Almost every day since the coronavirus outbreak, I have felt sick in some way. My throat has been itchy and warm, or the inside of my nose fiery and blue. Sometimes my brain pulsates, my sinuses explode with a fluorescent sneeze, or my stomach twists like a rag being wrung.

When I was sick last December, I would wake up from a nap and feel my lungs aching. Normally my organs work without my thinking about them, freeing my mind to wander here and there, dream of this, worry about that. My body was telling me, “Pay attention to me. Remember me.” 

We think of sickness as a sub-optimal state, but when we are attending to our bodies, we are no longer taking long strange journeys with our minds. When we are quiet in bed, all the pretenses fall away, leaving something simple and precious.

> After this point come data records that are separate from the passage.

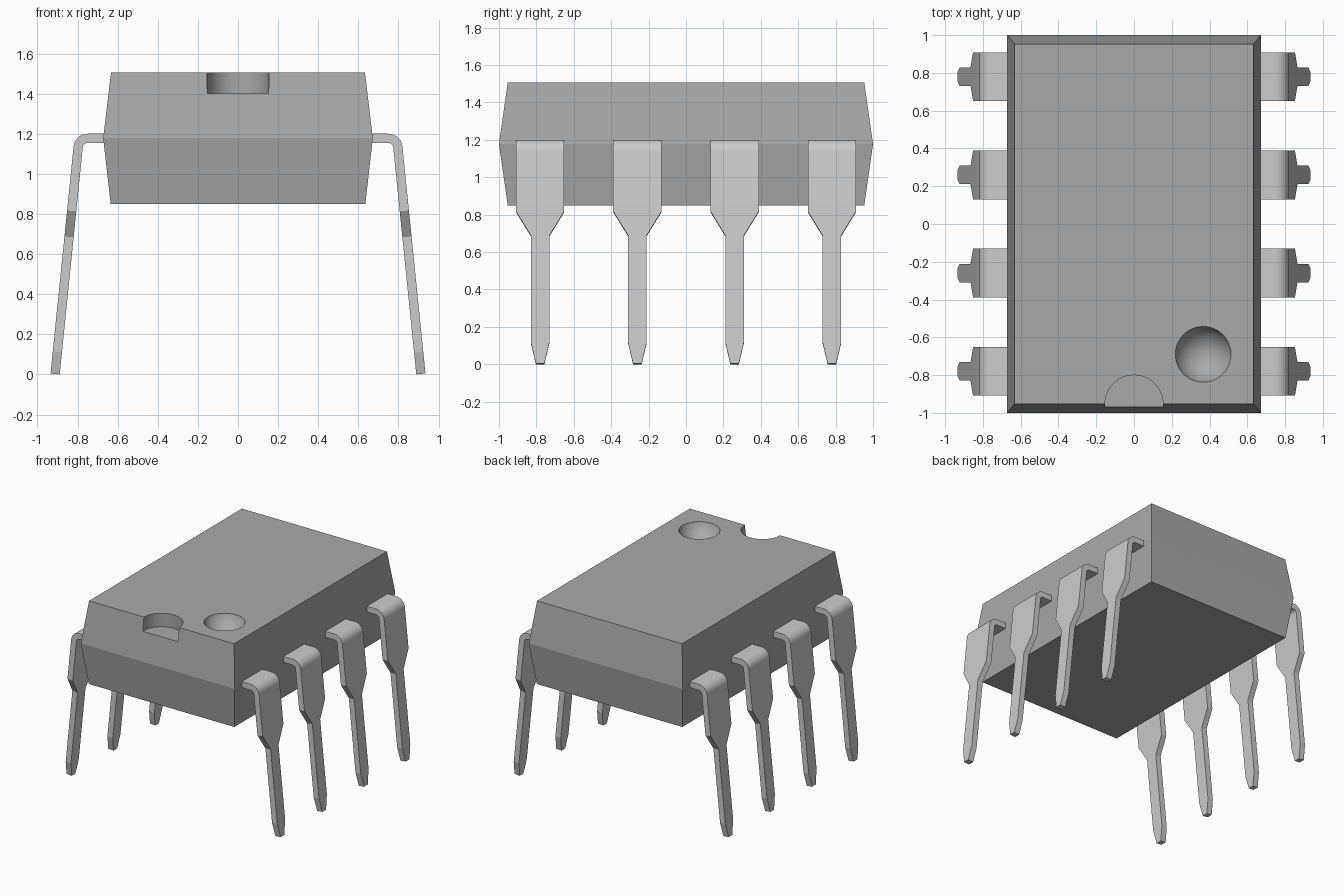
import bpy, bmesh
from math import radians, sin, cos, atan2, pi

if "Cube" in bpy.data.objects:
    bpy.data.objects.remove(bpy.data.objects["Cube"])


def new_object(name, bm):
    bmesh.ops.recalc_face_normals(bm, faces=bm.faces[:])
    mesh = bpy.data.meshes.new(name)
    bm.to_mesh(mesh)
    bm.free()
    obj = bpy.data.objects.new(name, mesh)
    bpy.context.collection.objects.link(obj)
    return obj


def loft(rings):
    """Skin a series of four-point rings and cap both ends."""
    bm = bmesh.new()
    rings = [[bm.verts.new(p) for p in ring] for ring in rings]
    for a, b in zip(rings, rings[1:]):
        for i in range(4):
            j = (i + 1) % 4
            bm.faces.new((a[i], a[j], b[j], b[i]))
    bm.faces.new(rings[0])
    bm.faces.new(rings[-1])
    return bm


def activate(obj):
    bpy.ops.object.select_all(action='DESELECT')
    obj.select_set(True)
    bpy.context.view_layer.objects.active = obj


def smooth(obj):
    activate(obj)
    bpy.ops.object.shade_smooth_by_angle(angle=radians(12))


def cut(obj, cutter):
    mod = obj.modifiers.new("cut", 'BOOLEAN')
    mod.operation = 'DIFFERENCE'
    mod.solver = 'EXACT'
    mod.object = cutter
    activate(obj)
    bpy.ops.object.modifier_apply(modifier=mod.name)
    bpy.data.objects.remove(cutter, do_unlink=True)


# Package body: widest at the parting line, drafted up and down
levels = [(0.635, 0.953, 0.85), (0.672, 1.0, 1.178), (0.633, 0.953, 1.506)]
body = new_object("body", loft(
    [[(-x, -y, z), (x, -y, z), (x, y, z), (-x, y, z)] for x, y, z in levels]))

# Half-round orientation notch in the front edge
bpy.ops.mesh.primitive_cylinder_add(vertices=48, radius=0.154, depth=0.4,
                                    location=(0, -0.954, 1.6))
cut(body, bpy.context.object)

# Round dimple marking the first pin
bpy.ops.mesh.primitive_uv_sphere_add(segments=48, ring_count=32, radius=0.154,
                                     location=(0.366, -0.69, 1.55))
cut(body, bpy.context.object)
smooth(body)

plastic = bpy.data.materials.new("dark_plastic")
plastic.diffuse_color = (0.4, 0.4, 0.4, 1)
plastic.use_nodes = True
plastic.node_tree.nodes["Principled BSDF"].inputs["Base Color"].default_value = plastic.diffuse_color
body.data.materials.append(plastic)

# Pin stations: inner point, outer point, half width
WIDE, NARROW, TIP = 0.129, 0.049, 0.023
CX, CZ, R_IN, R_OUT = 0.75, 1.13, 0.024, 0.07
LEAN = radians(5.8)
BEND_STEPS = 9
stations = [((0.655, CZ + R_IN), (0.655, CZ + R_OUT), WIDE)]
for i in range(BEND_STEPS + 1):
    a = pi / 2 + (LEAN - pi / 2) * i / BEND_STEPS
    stations.append(((CX + R_IN * cos(a), CZ + R_IN * sin(a)),
                     (CX + R_OUT * cos(a), CZ + R_OUT * sin(a)), WIDE))
(ix, iz), (ox, oz), _ = stations[-1]
for z, half in ((0.813, WIDE), (0.683, NARROW), (0.11, NARROW), (0.0, TIP)):
    d = (iz - z) / cos(LEAN)
    dx, dz = d * sin(LEAN), -d * cos(LEAN)
    stations.append(((ix + dx, iz + dz), (ox + dx, oz + dz), half))


def pin(name, side, y):
    rings = [[(side * i[0], y - h, i[1]), (side * o[0], y - h, o[1]),
              (side * o[0], y + h, o[1]), (side * i[0], y + h, i[1])]
             for i, o, h in stations]
    smooth(new_object(name, loft(rings)))


# Four bent pins along each long side
for side, label in ((1, "right"), (-1, "left")):
    for n in range(4):
        pin(f"{label}_pin_{n + 1}", side, -0.78 + 0.52 * n)
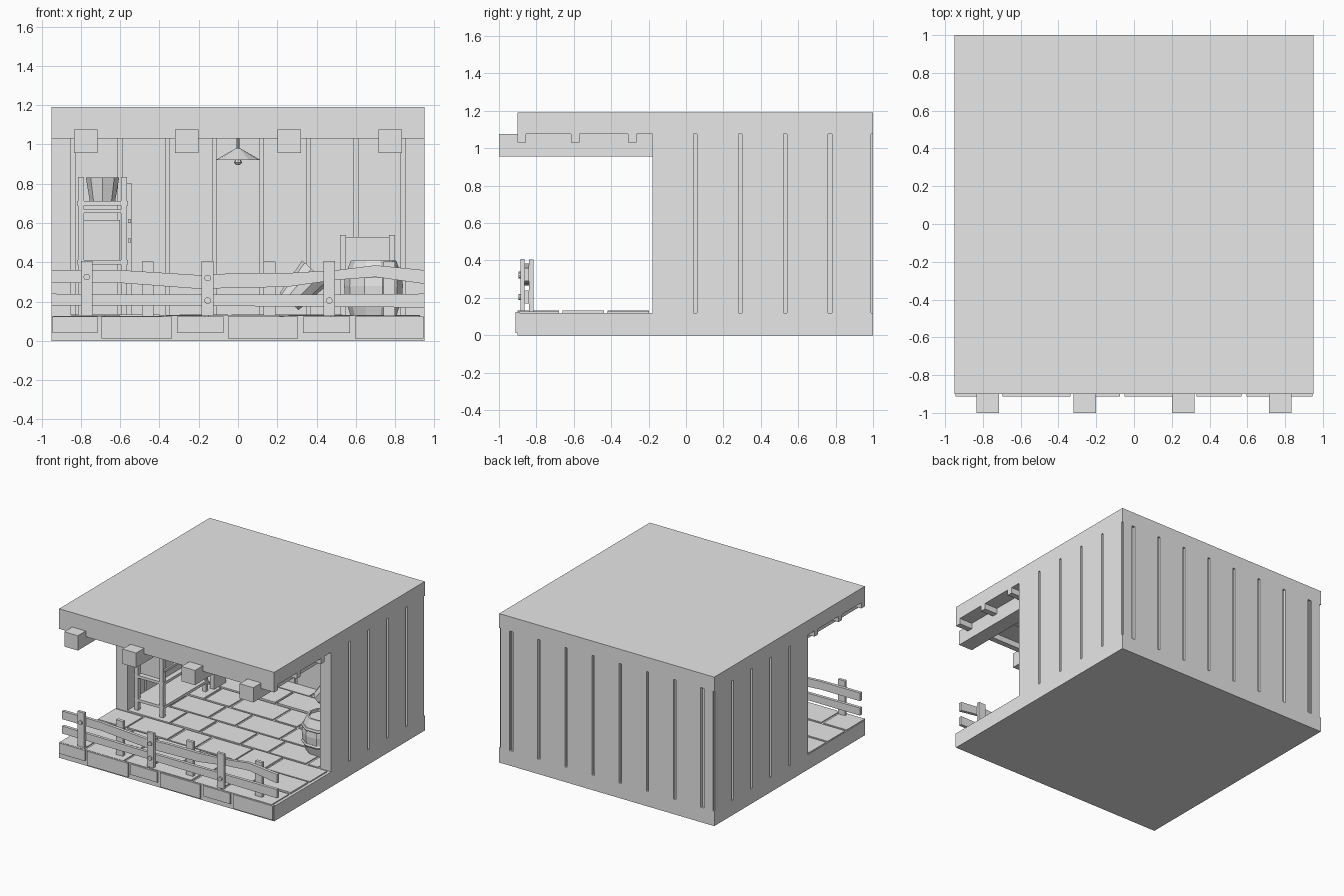
import bpy, bmesh, math, random
from mathutils import Matrix, Vector

random.seed(4)
if "Cube" in bpy.data.objects:
    bpy.data.objects.remove(bpy.data.objects["Cube"], do_unlink=True)

grey = bpy.data.materials.new("plain_grey")
grey.use_nodes = True
tone = (0.8, 0.8, 0.8, 1)
grey.diffuse_color = tone
grey.node_tree.nodes["Principled BSDF"].inputs["Base Color"].default_value = tone


def finish(bm, name):
    bmesh.ops.recalc_face_normals(bm, faces=bm.faces)
    mesh = bpy.data.meshes.new(name)
    bm.to_mesh(mesh)
    bm.free()
    mesh.materials.append(grey)
    obj = bpy.data.objects.new(name, mesh)
    bpy.context.collection.objects.link(obj)
    return obj


def add_box(bm, xs, ys, zs):
    lo, hi = Vector((xs[0], ys[0], zs[0])), Vector((xs[1], ys[1], zs[1]))
    m = Matrix.Translation((lo + hi) / 2) @ Matrix.Diagonal((*(hi - lo), 1))
    bmesh.ops.create_cube(bm, size=1, matrix=m)


def boxes(name, items):
    bm = bmesh.new()
    for item in items:
        add_box(bm, *item)
    return finish(bm, name)


def lathe(name, profile, sides, loc):
    bm = bmesh.new()
    rings = []
    for r, z in profile:
        rings.append([bm.verts.new((r * math.cos(i * math.tau / sides),
                                    r * math.sin(i * math.tau / sides), z))
                      for i in range(sides)])
    for a, b in zip(rings, rings[1:]):
        for i in range(sides):
            j = (i + 1) % sides
            bm.faces.new((a[i], a[j], b[j], b[i]))
    bm.faces.new(rings[0])
    bm.faces.new(rings[-1])
    obj = finish(bm, name)
    obj.location = loc
    return obj


def wavy_rail(name, stations, y0, y1):
    bm = bmesh.new()
    outline = [(x, lo) for x, lo, hi in stations] + [(x, hi) for x, lo, hi in reversed(stations)]
    face = bm.faces.new([bm.verts.new((x, y0, z)) for x, z in outline])
    out = bmesh.ops.extrude_face_region(bm, geom=[face])
    moved = [v for v in out["geom"] if isinstance(v, bmesh.types.BMVert)]
    bmesh.ops.translate(bm, verts=moved, vec=(0, y1 - y0, 0))
    return finish(bm, name)


W, FRONT, BACK, FLOOR, CEIL = 0.95, -0.9, 1.0, 0.12, 1.075

# Floor and roof slabs
boxes("floor_slab", [((-W, W), (FRONT, BACK), (0, FLOOR))])
boxes("roof_slab", [((-W, W), (FRONT, BACK), (CEIL, 1.19))])

# Walls: planks with narrow grooves over a thinner core
grooves = [-0.84 + 0.24 * i for i in range(8)]
edges = [-W] + grooves + [W]
boxes("back_planks", [((a + 0.01 if a > -W else a, b - 0.01 if b < W else b), (0.9, BACK - (0.012 if abs(a) == W or b == W else 0)), (FLOOR, CEIL))
                      for a, b in zip(edges, edges[1:])])
boxes("back_core", [((-0.93, 0.93), (0.92, 0.98), (FLOOR, CEIL))])
ends = [-0.19 + 0.24 * i for i in range(5)] + [0.99]
for side, s in (("left", 1), ("right", -1)):
    xs = sorted((s * 0.85, s * W))
    boxes(side + "_planks", [(xs, (a + 0.01, b - 0.01), (FLOOR, CEIL)) for a, b in zip(ends, ends[1:])])
    boxes(side + "_core", [(sorted((s * 0.87, s * 0.93)), (-0.17, 0.98), (FLOOR, CEIL))])
boxes("back_corner_posts", [(sorted((s * 0.86, s * 0.94)), (0.9, BACK), (FLOOR, CEIL)) for s in (1, -1)])

# Ceiling battens and projecting beams
boxes("ceiling_battens", [((-W, W) if y < -0.2 else (-0.85, 0.85), (y, y + 0.045), (1.03, CEIL))
                          for y in (-0.9, -0.615, -0.31, 0, 0.3, 0.6)])
boxes("roof_beams", [((x - 0.06, x + 0.06), (-1, 0.9), (0.957, CEIL)) for x in (-0.775, -0.26, 0.26, 0.775)])

# Paving stones in offset rows
tiles = []
for row in range(8):
    y0 = FRONT + 0.24 * row
    y1 = min(y0 + 0.222, 0.9)
    limit = 0.945 if y1 < -0.17 else 0.85
    x, wide = -limit, row % 2
    while x < limit - 0.03:
        nxt = min(x + (0.36 if wide else 0.24) + random.uniform(-0.03, 0.03), limit)
        if limit - nxt < 0.1:
            nxt = limit
        tiles.append(((x, nxt - 0.018), (y0, y1), (FLOOR - 0.02, FLOOR + random.uniform(0.006, 0.014))))
        x, wide = nxt, not wide
boxes("paving_stones", tiles)

# Edge stones along the front
spans = [(-0.945, -0.715), (-0.695, -0.335), (-0.31, -0.075), (-0.05, 0.305), (0.33, 0.57), (0.595, 0.945)]
boxes("front_edge_stones", [(span, (-0.912, -0.89), (0.012 if i % 2 else 0.04, 0.125))
                            for i, span in enumerate(spans)])

# Fence
boxes("fence_front_posts", [((x - 0.03, x + 0.03), (-0.885, -0.863), (0.13, 0.407)) for x in (-0.77, -0.155, 0.465)])
boxes("fence_back_posts", [((x - 0.03, x + 0.03), (-0.84, -0.815), (FLOOR, 0.405)) for x in (-0.46, 0.16, 0.77)])
wavy_rail("fence_upper_rail", [(-0.95, 0.295, 0.36), (-0.6, 0.295, 0.36), (-0.2, 0.265, 0.335), (0, 0.27, 0.345),
                               (0.25, 0.275, 0.345), (0.5, 0.31, 0.36), (0.7, 0.325, 0.385), (0.95, 0.29, 0.36)],
          -0.864, -0.84)
wavy_rail("fence_lower_rail", [(-0.95, 0.18, 0.24), (-0.3, 0.18, 0.235), (0.2, 0.175, 0.235), (0.95, 0.17, 0.24)],
          -0.864, -0.84)
for x, z in ((-0.77, 0.325), (-0.155, 0.32), (-0.155, 0.205), (0.465, 0.205)):
    bolt = lathe("fence_bolt", [(0.017, 0), (0.017, 0.012)], 10, (x, -0.884, z))
    bolt.rotation_euler.x = math.pi / 2

# Hanging lamp
lathe("lamp_shade", [(0.115, 0), (0.112, 0.002), (0.012, 0.06), (0.012, 0.06)][:3], 12, (0, 0.1, 0.92))
lathe("lamp_rod", [(0.008, 0), (0.008, 0.1)], 8, (0, 0.1, 0.975))
lathe("lamp_bulb", [(0.008, 0), (0.02, 0.012), (0.014, 0.03)], 8, (0, 0.1, 0.895))

# Shelf rack by the right wall
y0, y1 = -0.14, 0.4
boxes("rack_posts", [((x, x + 0.03), (y, y + 0.03), (FLOOR, 0.835)) for x in (-0.815, -0.595) for y in (y0, y1)])
boxes("rack_shelves", [((-0.82, -0.56), (y0, y1 + 0.03), (z, z + 0.022)) for z in (0.2, 0.39, 0.69)])
boxes("rack_rails", [((-0.815, -0.565), (y, y + 0.015), (0.65, 0.67)) for y in (y0, y1)]
      + [((-0.56, -0.545), (y0, y1), (z, z + 0.02)) for z in (0.5, 0.6)])
boxes("rack_crate", [((-0.8, -0.6), (y0 + 0.04, 0.15), (0.412, 0.615))])
lathe("rack_pot", [(0.065, 0), (0.085, 0.12)], 8, (-0.69, 0.05, 0.712))
boxes("leaning_plank", [((-0.575, -0.54), (0.47, 0.62), (FLOOR, 0.8))])

# Barrel with hoops
lathe("barrel", [(0.115, 0), (0.145, 0.1), (0.15, 0.16), (0.145, 0.21), (0.115, 0.29), (0.1, 0.29), (0.1, 0.27)],
      10, (0.69, 0.08, FLOOR))
for z in (0.075, 0.2):
    lathe("barrel_hoop", [(0.148, 0), (0.154, 0.012), (0.148, 0.025)], 10, (0.69, 0.08, FLOOR + z))

# Tall crate with corner battens
boxes("tall_crate", [((0.53, 0.79), (0.56, 0.82), (FLOOR, 0.53))])
boxes("tall_crate_battens", [((x, x + 0.03), (y, y + 0.03), (FLOOR, 0.54))
                             for x in (0.52, 0.77) for y in (0.55, 0.8)])

# Tipped bucket
bucket = lathe("tipped_bucket", [(0.065, 0), (0.09, 0.2), (0.078, 0.2), (0.06, 0.02)], 10, (0.26, 0.68, 0.2))
bucket.rotation_euler = (0, math.radians(42), 0)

When world leaders and movie stars and princes get infected by this virus, I feel a tenderness toward humanity. These once intimidating highflyers suddenly seem like people who could be in my backyard for a grill-out, chatting with me about the kids and this crazy world and what happens when you die.

When we are healthy, the subtle sensations in the body mostly go unnoticed. The relative stillness and self-sufficiency of the body seem to tell us to go – do – strive.

Sickness can be an opening to the soul. When I am ill, I am no longer the person I want people to see, but the person I was before I knew my name. Being sick temporarily breaks down the constructions that separate me from everyone and everything. 

Maybe that’s why it feels like coming home.